The spectacular victory of Donald Trump in the November 8 2016 US presidential election took the world by storm, and after over one year of an equally sensational presidency, it turns out the mogul had one powerful help – Facebook.
Recent discoveries show that the most reverberating incident in a year of political tumult traces back to the ever growing influence of social media, after the suspended chief executive of Cambridge Analytica, Alexander Nix admitted that his UK-based political consultancy’s online campaign played a decisive role in Trump’s 2016 election victory.
Nix’s comments are potentially a further problem for Facebook as it faces lawmakers’ scrutiny in the United States and Europe over Cambridge Analytica’s improper use of 50 million Facebook users’ personal data to target voters and swing the election in Trump’s favour.
The stunning revelation has seen the social media network’s shares fall for a second day, closing down 2.5 percent as the company loses nearly $50 billion of its stock market value, Reuters writes.
Nix describes questionable practices used to influence foreign elections and said his firm did all the research, analytics and targeting of voters for Trump’s digital and TV campaigns. He also boasts he met Trump when he was the Republican presidential candidate “many times”.
Meanwhile, Cambridge Analytica, reportedly brought into the 2016 campaign effort by Jared Kushner, Trump’s son-in-law and now senior adviser, has denied all the media claims and said it deleted the data after learning the information did not adhere to data protection rules.
It is understood that former Trump adviser Steve Bannon approved spending nearly $1 million to acquire data, including Facebook profiles in the aggressive media campaign.
In the wake of the discovery, U.S. and European lawmakers have demanded an explanation of how Cambridge Analytica gained access to user data in 2014 and why Facebook failed to inform its users.
The Federal Trade Commission (FTC), the leading U.S. consumer regulator, is reviewing whether Facebook violated a 2011 consent decree it reached with the authority over its privacy practices.
Facebook and its peers Alphabet Inc’s Google and Twitter already face a backlash from users and lawmakers over their role during the U.S. presidential election by allowing the spread of false information (Fake News) that might have swayed voters toward Trump.
The company’s CEO Mark Zuckerberg has been called to testify in Congress over the privacy breach while House Intelligence Committee Democrats plan to interview Cambridge Analytica whistleblower Christopher Wylie in furtherance of their probe into possible Russian interference in the 2016 election.
Reacting to the development, the White House said it welcomed inquiries, and that the president believes that Americans’ privacy should be protected.
Created in 2013, Cambridge Analytica markets itself as a source of consumer research, targeted advertising and other data-related services to both political and corporate clients.

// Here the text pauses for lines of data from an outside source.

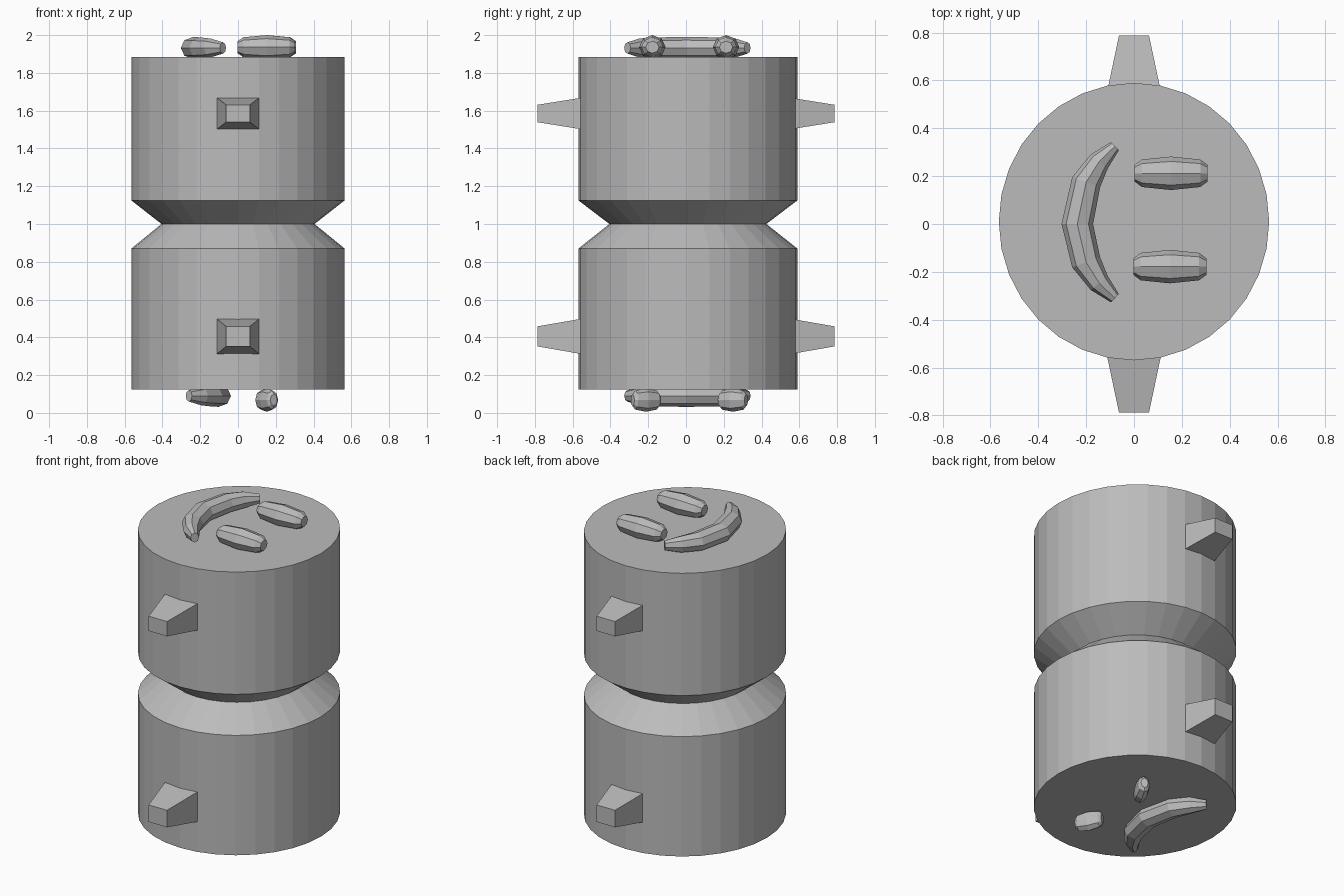
import bpy, bmesh, math
from mathutils import Vector

cube = bpy.data.objects.get("Cube")
if cube:
    bpy.data.objects.remove(cube, do_unlink=True)

grey = bpy.data.materials.new("plain grey")
grey.use_nodes = True
colour = (0.5, 0.5, 0.5, 1)
grey.diffuse_color = colour
grey.node_tree.nodes["Principled BSDF"].inputs["Base Color"].default_value = colour


def loft(name, rings):
    """Skin a list of closed rings and cap both ends."""
    bm = bmesh.new()
    loops = [[bm.verts.new(p) for p in ring] for ring in rings]
    n = len(loops[0])
    for a, b in zip(loops, loops[1:]):
        for i in range(n):
            j = (i + 1) % n
            bm.faces.new((a[i], a[j], b[j], b[i]))
    bm.faces.new(loops[0])
    bm.faces.new(loops[-1])
    bmesh.ops.recalc_face_normals(bm, faces=bm.faces)
    mesh = bpy.data.meshes.new(name)
    bm.to_mesh(mesh)
    bm.free()
    mesh.materials.append(grey)
    obj = bpy.data.objects.new(name, mesh)
    bpy.context.collection.objects.link(obj)
    return obj


def bead(name, path, sizes, z, sides=8):
    """Faceted sausage along a flat path; sizes are half width and half height."""
    pts = [Vector((x, y, z)) for x, y in path]
    rings = []
    for i, p in enumerate(pts):
        along = pts[min(i + 1, len(pts) - 1)] - pts[max(i - 1, 0)]
        across = Vector((-along.y, along.x, 0)).normalized()
        w, h = sizes[i]
        angles = [math.tau * k / sides for k in range(sides)]
        rings.append([p + across * w * math.cos(a) + Vector((0, 0, h * math.sin(a)))
                      for a in angles])
    return loft(name, rings)


def eye(name, x, y, z, length, width, height, angle):
    d = Vector((math.cos(angle), math.sin(angle))) * length / 2
    steps = [(-1, .5), (-.8, .82), (0, 1), (.8, .82), (1, .5)]
    path = [(x + d.x * t, y + d.y * t) for t, s in steps]
    bead(name, path, [(width * s, height * s) for t, s in steps], z)


# Body: two drums pinched together at the waist
SIDES = 32
profile = [(.565, .125), (.565, .87), (.405, 1), (.565, 1.125), (.565, 1.885)]
loft("body", [[(r * math.cos(math.tau * k / SIDES),
                .01 + r * 1.026 * math.sin(math.tau * k / SIDES), z)
               for k in range(SIDES)] for r, z in profile])

# Tapered pegs, front and back on each drum
for level, z, base, tip in (("upper", 1.585, .084, .046), ("lower", .405, .094, .053)):
    for side, s in (("front", -1), ("back", 1)):
        rings = [[(w * a, s * y, z + h * b) for a, b in ((-1, -1), (1, -1), (1, 1), (-1, 1))]
                 for y, w, h in ((.55, .113, base), (.787, .063, tip))]
        loft(f"{level}_{side}_peg", rings)

# Happy face on the top
eye("top_left_eye", .155, .212, 1.936, .305, .07, .064, 0)
eye("top_right_eye", .15, -.178, 1.936, .305, .07, .064, 0)
half = [(-.08, .325), (-.145, .262), (-.2, .175)]
taper = [(.024, .03), (.046, .05), (.062, .056)]
mouth = half + [(-.237, 0)] + [(x, .015 - y) for x, y in reversed(half)]
sizes = taper + [(.066, .058)] + taper[::-1]
bead("top_mouth", mouth, sizes, 1.932)

# Sad face on the bottom
eye("bottom_left_eye", .152, .248, .068, .16, .042, .062, math.radians(62))
eye("bottom_right_eye", .152, -.212, .068, .16, .042, .062, math.radians(-62))
frown = [(-.34 - x, y) for x, y in mouth]
bead("bottom_mouth", frown, sizes, .09)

It was reportedly launched with $15 million in backing from billionaire Republican donor Robert Mercer, referred to the company by Bannon.
Facebook has since suspended both Cambridge Analytica and SCL (Strategic Communication Laboratories), a government and military contractor linked to it.